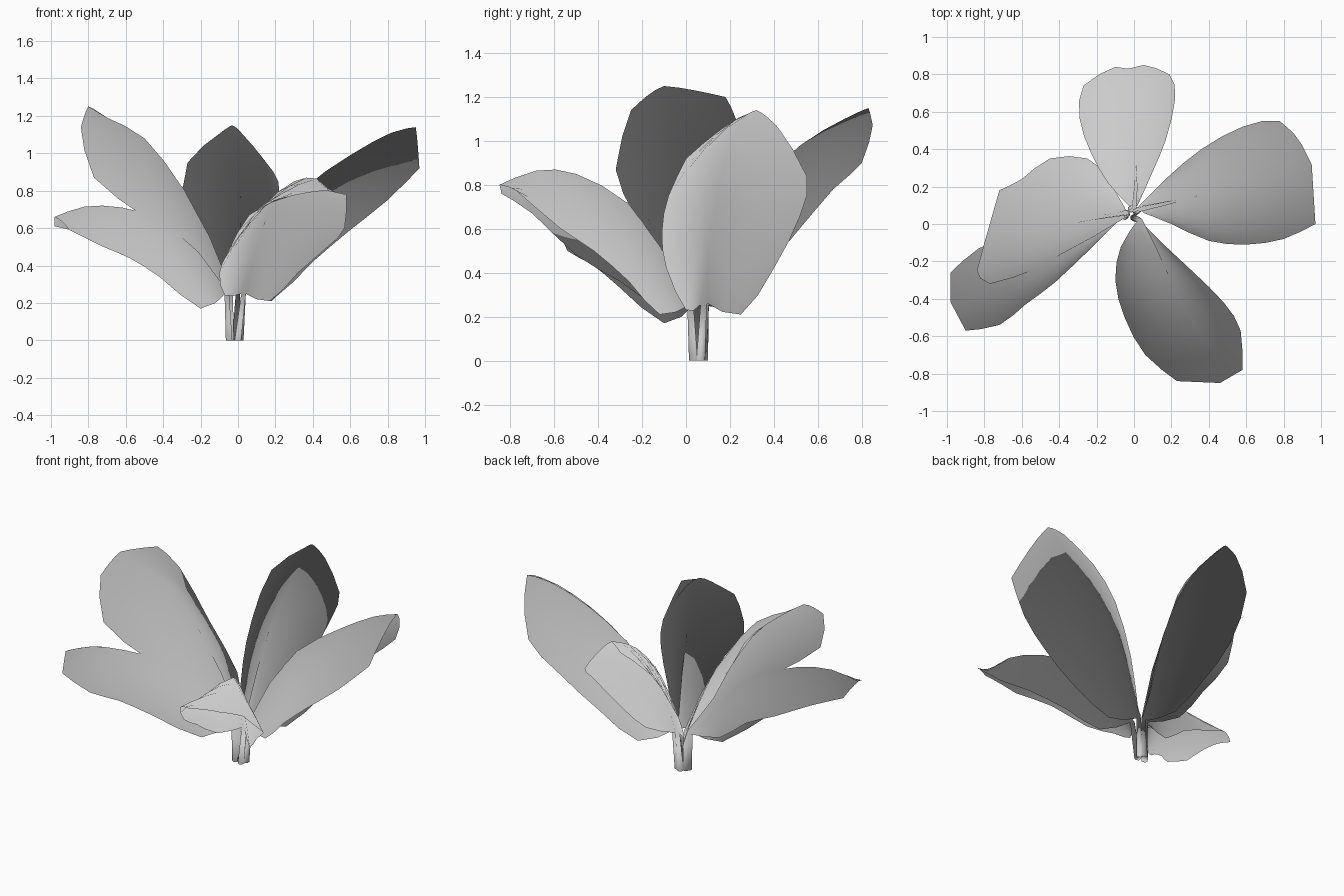
import bpy
import bmesh
from mathutils import Vector

cube = bpy.data.objects.get("Cube")
if cube:
    bpy.data.objects.remove(cube)

grey = bpy.data.materials.new("leaf grey")
grey.use_nodes = True
grey.diffuse_color = (0.6, 0.6, 0.6, 1)
grey.node_tree.nodes["Principled BSDF"].inputs["Base Color"].default_value = grey.diffuse_color

HEART = Vector((0, 0.06, 0))  # middle of the plant at ground level
COLUMNS = 4
STEPS = 2


def spline(values, t):
    """Smooth point at row t of a list of points."""
    i = min(int(t), len(values) - 2)
    f = t - i
    a, b = values[i], values[i + 1]
    before = values[i - 1] if i else a
    after = values[i + 2] if i + 2 < len(values) else b
    m, n = (b - before) / 2, (after - a) / 2
    return (a * (1 + 2 * f) * (1 - f) ** 2 + m * f * (1 - f) ** 2
            + b * f * f * (3 - 2 * f) + n * f * f * (f - 1))


def finish(name, bm):
    """Turn the bmesh into an object with foliage normals spreading from the heart."""
    bmesh.ops.recalc_face_normals(bm, faces=bm.faces)
    mesh = bpy.data.meshes.new(name)
    bm.to_mesh(mesh)
    bm.free()
    for p in mesh.polygons:
        p.use_smooth = True
    mesh.normals_split_custom_set_from_vertices(
        [(v.co - HEART).normalized() for v in mesh.vertices])
    mesh.materials.append(grey)
    bpy.context.collection.objects.link(bpy.data.objects.new(name, mesh))


def blade(name, rib, first_edge, second_edge):
    """Arched blade spanning from the rib down to its two edges."""
    bm = bmesh.new()
    rows = []
    for k in range((len(rib) - 1) * STEPS + 1):
        t = k / STEPS
        centre = spline(rib, t)
        row = []
        for c in range(-COLUMNS, COLUMNS + 1):
            u = abs(c) / COLUMNS
            span = spline(first_edge if c < 0 else second_edge, t) - centre
            row.append(bm.verts.new(centre + Vector((span.x * u, span.y * u, span.z * u ** 1.35))))
        rows.append(row)
    for low, high in zip(rows, rows[1:]):
        for c in range(2 * COLUMNS):
            bm.faces.new((low[c], low[c + 1], high[c + 1], high[c]))
    finish(name, bm)


def stem(name, rib):
    """Tapered stalk from the ground to the middle of the blade."""
    foot = Vector((-0.015, 0.06, 0)) + (rib[2] - HEART) * Vector((0.08, 0.08, 0))
    path = [foot] + [p + Vector((0, 0, 0.003)) for p in rib[:3]]
    bm = bmesh.new()
    rings = []
    for p, r in zip(path, (0.02, 0.014, 0.01, 0.003)):
        ring = bmesh.ops.create_circle(bm, segments=6, radius=r)["verts"]
        bmesh.ops.translate(bm, verts=ring, vec=p)
        rings.append(ring)
    for a, b in zip(rings, rings[1:]):
        for i in range(6):
            j = (i + 1) % 6
            bm.faces.new((a[i], a[j], b[j], b[i]))
    bm.faces.new(rings[0])
    finish(name, bm)


def leaf(name, *lines):
    """One leaf from its rib and two edge lines, each running base to tip."""
    rib, first_edge, second_edge = [[Vector(p) for p in line] for line in lines]
    blade(name + "_leaf", rib, first_edge, second_edge)
    stem(name + "_stem", rib)


leaf("left",
     ((.03, .08, .25), (.17, .11, .55), (.34, .15, .8), (.6, .2, .99), (.82, .27, 1.11), (.95, .32, 1.14)),
     ((.05, .06, .25), (.2, 0, .23), (.4, -.09, .42), (.6, -.11, .59), (.8, -.08, .75), (.97, 0, .92)),
     ((.03, .1, .26), (.18, .25, .21), (.36, .4, .42), (.58, .52, .66), (.78, .55, .84), (.9, .42, 1.06)))

leaf("back",
     ((0, .09, .25), (.01, .2, .55), (.01, .31, .77), (0, .52, .98), (-.02, .72, 1.1), (-.03, .83, 1.15)),
     ((-.03, .1, .25), (-.14, .22, .3), (-.23, .38, .48), (-.29, .56, .68), (-.27, .74, .95), (-.1, .84, 1.1)),
     ((.02, .1, .25), (.1, .28, .33), (.17, .45, .52), (.22, .67, .78), (.19, .8, .9), (.05, .85, 1.07)))

leaf("front",
     ((.03, .02, .25), (.11, -.13, .52), (.18, -.27, .72), (.3, -.5, .85), (.42, -.68, .865), (.46, -.85, .8)),
     ((.02, .02, .25), (-.07, -.12, .24), (-.1, -.3, .36), (-.05, -.5, .48), (.06, -.7, .67), (.23, -.84, .76)),
     ((.04, .01, .25), (.17, -.12, .21), (.32, -.26, .36), (.48, -.42, .5), (.57, -.57, .6), (.58, -.78, .78)))

leaf("upper_right",
     ((-.04, .06, .25), (-.16, .04, .55), (-.3, .01, .82), (-.5, -.03, 1.08), (-.7, -.06, 1.19), (-.8, -.1, 1.25)),
     ((-.05, .05, .25), (-.15, -.03, .3), (-.32, -.14, .5), (-.5, -.23, .66), (-.77, -.32, .87), (-.84, -.25, 1.14)),
     ((-.05, .09, .25), (-.15, .25, .25), (-.25, .35, .42), (-.45, .35, .7), (-.6, .24, 1.07), (-.72, .18, 1.2)))

leaf("lower_right",
     ((-.06, .04, .25), (-.22, -.06, .47), (-.41, -.17, .64), (-.62, -.29, .71), (-.82, -.37, .715), (-.98, -.42, .66)),
     ((-.07, .03, .25), (-.2, -.1, .17), (-.42, -.31, .34), (-.58, -.43, .44), (-.72, -.54, .5), (-.9, -.57, .59)),
     ((-.08, .06, .25), (-.25, 0, .25), (-.42, -.03, .38), (-.62, -.06, .47), (-.83, -.13, .57), (-.98, -.26, .61)))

### ACTIVITY
Set the entries down again exactly. Do not include the images.

### ANSWER SPACE
import bpy
import bmesh
from mathutils import Vector

cube = bpy.data.objects.get("Cube")
if cube:
    bpy.data.objects.remove(cube)

grey = bpy.data.materials.new("leaf grey")
grey.use_nodes = True
grey.diffuse_color = (0.6, 0.6, 0.6, 1)
grey.node_tree.nodes["Principled BSDF"].inputs["Base Color"].default_value = grey.diffuse_color

HEART = Vector((0, 0.06, 0))  # middle of the plant at ground level
COLUMNS = 4
STEPS = 2


def spline(values, t):
    """Smooth point at row t of a list of points."""
    i = min(int(t), len(values) - 2)
    f = t - i
    a, b = values[i], values[i + 1]
    before = values[i - 1] if i else a
    after = values[i + 2] if i + 2 < len(values) else b
    m, n = (b - before) / 2, (after - a) / 2
    return (a * (1 + 2 * f) * (1 - f) ** 2 + m * f * (1 - f) ** 2
            + b * f * f * (3 - 2 * f) + n * f * f * (f - 1))


def finish(name, bm):
    """Turn the bmesh into an object with foliage normals spreading from the heart."""
    bmesh.ops.recalc_face_normals(bm, faces=bm.faces)
    mesh = bpy.data.meshes.new(name)
    bm.to_mesh(mesh)
    bm.free()
    for p in mesh.polygons:
        p.use_smooth = True
    mesh.normals_split_custom_set_from_vertices(
        [(v.co - HEART).normalized() for v in mesh.vertices])
    mesh.materials.append(grey)
    bpy.context.collection.objects.link(bpy.data.objects.new(name, mesh))


def blade(name, rib, first_edge, second_edge):
    """Arched blade spanning from the rib down to its two edges."""
    bm = bmesh.new()
    rows = []
    for k in range((len(rib) - 1) * STEPS + 1):
        t = k / STEPS
        centre = spline(rib, t)
        row = []
        for c in range(-COLUMNS, COLUMNS + 1):
            u = abs(c) / COLUMNS
            span = spline(first_edge if c < 0 else second_edge, t) - centre
            row.append(bm.verts.new(centre + Vector((span.x * u, span.y * u, span.z * u ** 1.35))))
        rows.append(row)
    for low, high in zip(rows, rows[1:]):
        for c in range(2 * COLUMNS):
            bm.faces.new((low[c], low[c + 1], high[c + 1], high[c]))
    finish(name, bm)


def stem(name, rib):
    """Tapered stalk from the ground to the middle of the blade."""
    foot = Vector((-0.015, 0.06, 0)) + (rib[2] - HEART) * Vector((0.08, 0.08, 0))
    path = [foot] + [p + Vector((0, 0, 0.003)) for p in rib[:3]]
    bm = bmesh.new()
    rings = []
    for p, r in zip(path, (0.02, 0.014, 0.01, 0.003)):
        ring = bmesh.ops.create_circle(bm, segments=6, radius=r)["verts"]
        bmesh.ops.translate(bm, verts=ring, vec=p)
        rings.append(ring)
    for a, b in zip(rings, rings[1:]):
        for i in range(6):
            j = (i + 1) % 6
            bm.faces.new((a[i], a[j], b[j], b[i]))
    bm.faces.new(rings[0])
    finish(name, bm)


def leaf(name, *lines):
    """One leaf from its rib and two edge lines, each running base to tip."""
    rib, first_edge, second_edge = [[Vector(p) for p in line] for line in lines]
    blade(name + "_leaf", rib, first_edge, second_edge)
    stem(name + "_stem", rib)


leaf("left",
     ((.03, .08, .25), (.17, .11, .55), (.34, .15, .8), (.6, .2, .99), (.82, .27, 1.11), (.95, .32, 1.14)),
     ((.05, .06, .25), (.2, 0, .23), (.4, -.09, .42), (.6, -.11, .59), (.8, -.08, .75), (.97, 0, .92)),
     ((.03, .1, .26), (.18, .25, .21), (.36, .4, .42), (.58, .52, .66), (.78, .55, .84), (.9, .42, 1.06)))

leaf("back",
     ((0, .09, .25), (.01, .2, .55), (.01, .31, .77), (0, .52, .98), (-.02, .72, 1.1), (-.03, .83, 1.15)),
     ((-.03, .1, .25), (-.14, .22, .3), (-.23, .38, .48), (-.29, .56, .68), (-.27, .74, .95), (-.1, .84, 1.1)),
     ((.02, .1, .25), (.1, .28, .33), (.17, .45, .52), (.22, .67, .78), (.19, .8, .9), (.05, .85, 1.07)))

leaf("front",
     ((.03, .02, .25), (.11, -.13, .52), (.18, -.27, .72), (.3, -.5, .85), (.42, -.68, .865), (.46, -.85, .8)),
     ((.02, .02, .25), (-.07, -.12, .24), (-.1, -.3, .36), (-.05, -.5, .48), (.06, -.7, .67), (.23, -.84, .76)),
     ((.04, .01, .25), (.17, -.12, .21), (.32, -.26, .36), (.48, -.42, .5), (.57, -.57, .6), (.58, -.78, .78)))

leaf("upper_right",
     ((-.04, .06, .25), (-.16, .04, .55), (-.3, .01, .82), (-.5, -.03, 1.08), (-.7, -.06, 1.19), (-.8, -.1, 1.25)),
     ((-.05, .05, .25), (-.15, -.03, .3), (-.32, -.14, .5), (-.5, -.23, .66), (-.77, -.32, .87), (-.84, -.25, 1.14)),
     ((-.05, .09, .25), (-.15, .25, .25), (-.25, .35, .42), (-.45, .35, .7), (-.6, .24, 1.07), (-.72, .18, 1.2)))

leaf("lower_right",
     ((-.06, .04, .25), (-.22, -.06, .47), (-.41, -.17, .64), (-.62, -.29, .71), (-.82, -.37, .715), (-.98, -.42, .66)),
     ((-.07, .03, .25), (-.2, -.1, .17), (-.42, -.31, .34), (-.58, -.43, .44), (-.72, -.54, .5), (-.9, -.57, .59)),
     ((-.08, .06, .25), (-.25, 0, .25), (-.42, -.03, .38), (-.62, -.06, .47), (-.83, -.13, .57), (-.98, -.26, .61)))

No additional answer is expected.